What do you get when you mix a city of more than a half million people with 227 bridges and tunnels and a thriving economy? Traffic--and lots of it. The people who live, work, visit, or do business in Washington, DC, rely heavily on the District's roadway system. Although many components of the roadway infrastructure--which includes a bridge built in 1836--are in need of rehabilitation, the incessant travel demand makes it difficult to close a bridge to conduct a conventional rehabilitation project.
The District's Department of Public Works (DCDPW), working in partnership with the Federal Highway Administration (FHWA), investigated bridge rehabilitation alternatives and found the electrochemical chloride extraction (ECE) process to be a promising new technology for rehabilitating and protecting concrete components of bridges. The ECE process is fast and economical, and because it reduces the time it would take to replace structural components by conventional methods, there are fewer traffic delays to snarl commuters, residents, and businesses. "In the past 5 years, the ECE process has become nationally recognized as a promising technology that can benefit the owners of thousands of reinforced concrete structures," says Donald Jackson of FHWA.
DCDPW expects to save approximately $250,000 and 6 months of construction time on its first ECE project, which involves rehabilitating the abutments on the Eastern Avenue bridge. The bridge was built in 1934. The bridge deck is currently being replaced using conventional construction methods, but since the bridge abutments showed signs of only minor corrosion, they were suitable for treatment with ECE. The ECE process (see sidebar) will mitigate the effects of the corrosion and eliminate the need to totally reconstruct the damaged sections.
Gary Burch of DCDPW says, "Any rehabilitation technique that allows us to keep a bridge open and minimize congestion is worth studying." To showcase this new technology, DCDPW and FHWA held an "open house" in November, inviting State transportation agencies and consultants to take a firsthand look at the Eastern Avenue project, which is jointly funded by DCDPW and FHWA.
Larry Lundy from the Virginia Department of Transportation (DOT) was glad he drove up from Richmond to attend the open house. "I had never seen an ECE system in place, although I had read about the technology and was very interested in it. The open house helped me understand the process, particularly how it is applied on vertical surfaces, and gave me a chance to see the magnitude of the equipment needed."

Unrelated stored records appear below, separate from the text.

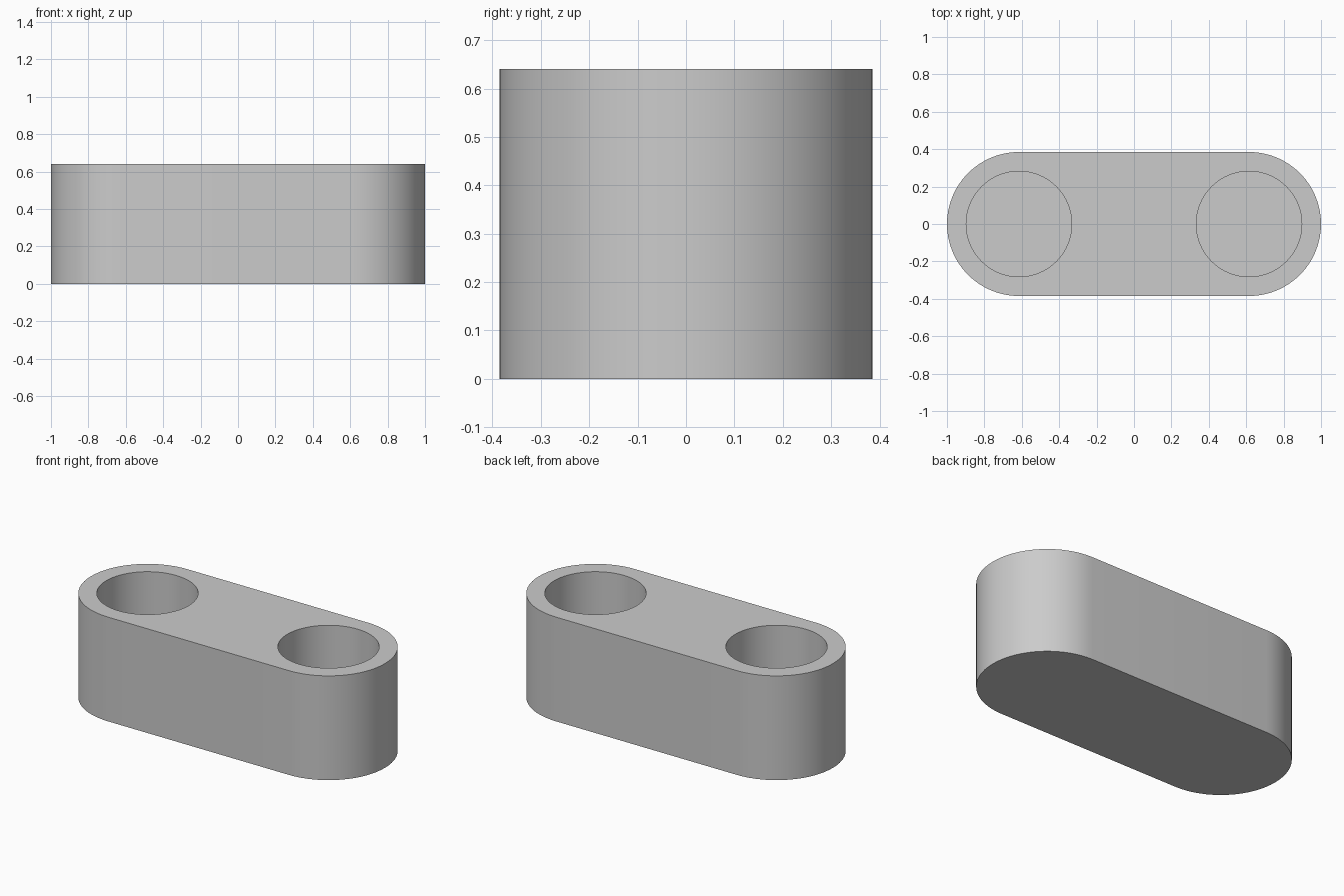
import bpy, bmesh
from math import pi, sin, cos, radians

HEIGHT = 0.64
END_R = 0.385
HOLE_R = 0.282
CENTRE_X = 1 - END_R
FLOOR = 0.10
SEG = 64

cube = bpy.data.objects.get("Cube")
if cube:
    bpy.data.objects.remove(cube, do_unlink=True)

grey = bpy.data.materials.new("plain grey")
grey.use_nodes = True
colour = (0.6, 0.6, 0.6, 1)
grey.diffuse_color = colour
grey.node_tree.nodes["Principled BSDF"].inputs["Base Color"].default_value = colour


def arc(cx, radius, start, sweep, count):
    return [(cx + radius * cos(start + sweep * i / count),
             radius * sin(start + sweep * i / count)) for i in range(count + 1)]


def prism(name, outline, z0, z1):
    """Extrude a closed outline upwards from z0 to z1."""
    bm = bmesh.new()
    face = bm.faces.new([bm.verts.new((x, y, z0)) for x, y in outline])
    top = bmesh.ops.extrude_face_region(bm, geom=[face])["geom"]
    verts = [g for g in top if isinstance(g, bmesh.types.BMVert)]
    bmesh.ops.translate(bm, verts=verts, vec=(0, 0, z1 - z0))
    bmesh.ops.recalc_face_normals(bm, faces=bm.faces)
    mesh = bpy.data.meshes.new(name)
    bm.to_mesh(mesh)
    bm.free()
    mesh.materials.append(grey)
    obj = bpy.data.objects.new(name, mesh)
    bpy.context.collection.objects.link(obj)
    return obj


# Body: a block with two rounded ends
outline = (arc(CENTRE_X, END_R, -pi / 2, pi, SEG // 2)
           + arc(-CENTRE_X, END_R, pi / 2, pi, SEG // 2))
body = prism("holder_body", outline, 0, HEIGHT)

# Two blind round sockets, open at the top
cutters = []
for side, x in (("left", CENTRE_X), ("right", -CENTRE_X)):
    circle = arc(x, HOLE_R, 0, 2 * pi, SEG)[:-1]
    cutter = prism(side + "_socket_cutter", circle, FLOOR, HEIGHT + 0.1)
    cutter.hide_render = True
    cutters.append(cutter)
    cut = body.modifiers.new(side + " socket", "BOOLEAN")
    cut.operation = "DIFFERENCE"
    cut.solver = "EXACT"
    cut.object = cutter

# Apply the cuts, then smooth the curved walls
bpy.ops.object.select_all(action="DESELECT")
body.select_set(True)
bpy.context.view_layer.objects.active = body
for name in [m.name for m in body.modifiers]:
    bpy.ops.object.modifier_apply(modifier=name)
for cutter in cutters:
    bpy.data.objects.remove(cutter, do_unlink=True)
bpy.ops.object.shade_smooth_by_angle(angle=radians(30))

James Cheatham of FHWA's DC Division says, "ECE offers benefits over conventional means of bridge rehabilitation or replacement because this technology requires less disruptive and expensive rehabilitation work, can extend the service life of the structure by as much as 12 to 15 years or more, and can save construction time. The District, as the Nation's capital and a major urban area, should be a laboratory for testing new technologies such as the ECE process."
For more information on the ECE process or the open house, contact Donald Jackson at FHWA (telephone: 202-366-9481 ; fax: 202-366-7495; email: email@example.com).
What is ECE?
When chloride ions, either from deicing chemicals or seawater, penetrate portland cement concrete, they cause the reinforcing steel to corrode. As the steel corrodes, it expands to several times its normal size, which causes the concrete to spall and crack. With the ECE process, an electrical current is applied to the reinforcing steel, causing the chloride ions to be drawn away from the steel and repassivating the steel.
The ECE process requires three basic components--a cathode, a temporary anode, and a temporary electrolyte. The reinforcing steel serves as the cathode, and a titanium or steel mesh covering placed over the area to be treated serves as the anode. The electrolyte (typically, a sodium borate or lithium borate solution) is constantly circulated around the anode, keeping it wet. The system is left in place for several weeks. Once the process is complete, the bridge is usually sprayed with a sealant to impede the penetration of chloride ions in the future.
United States Department of Transportation - Federal Highway Administration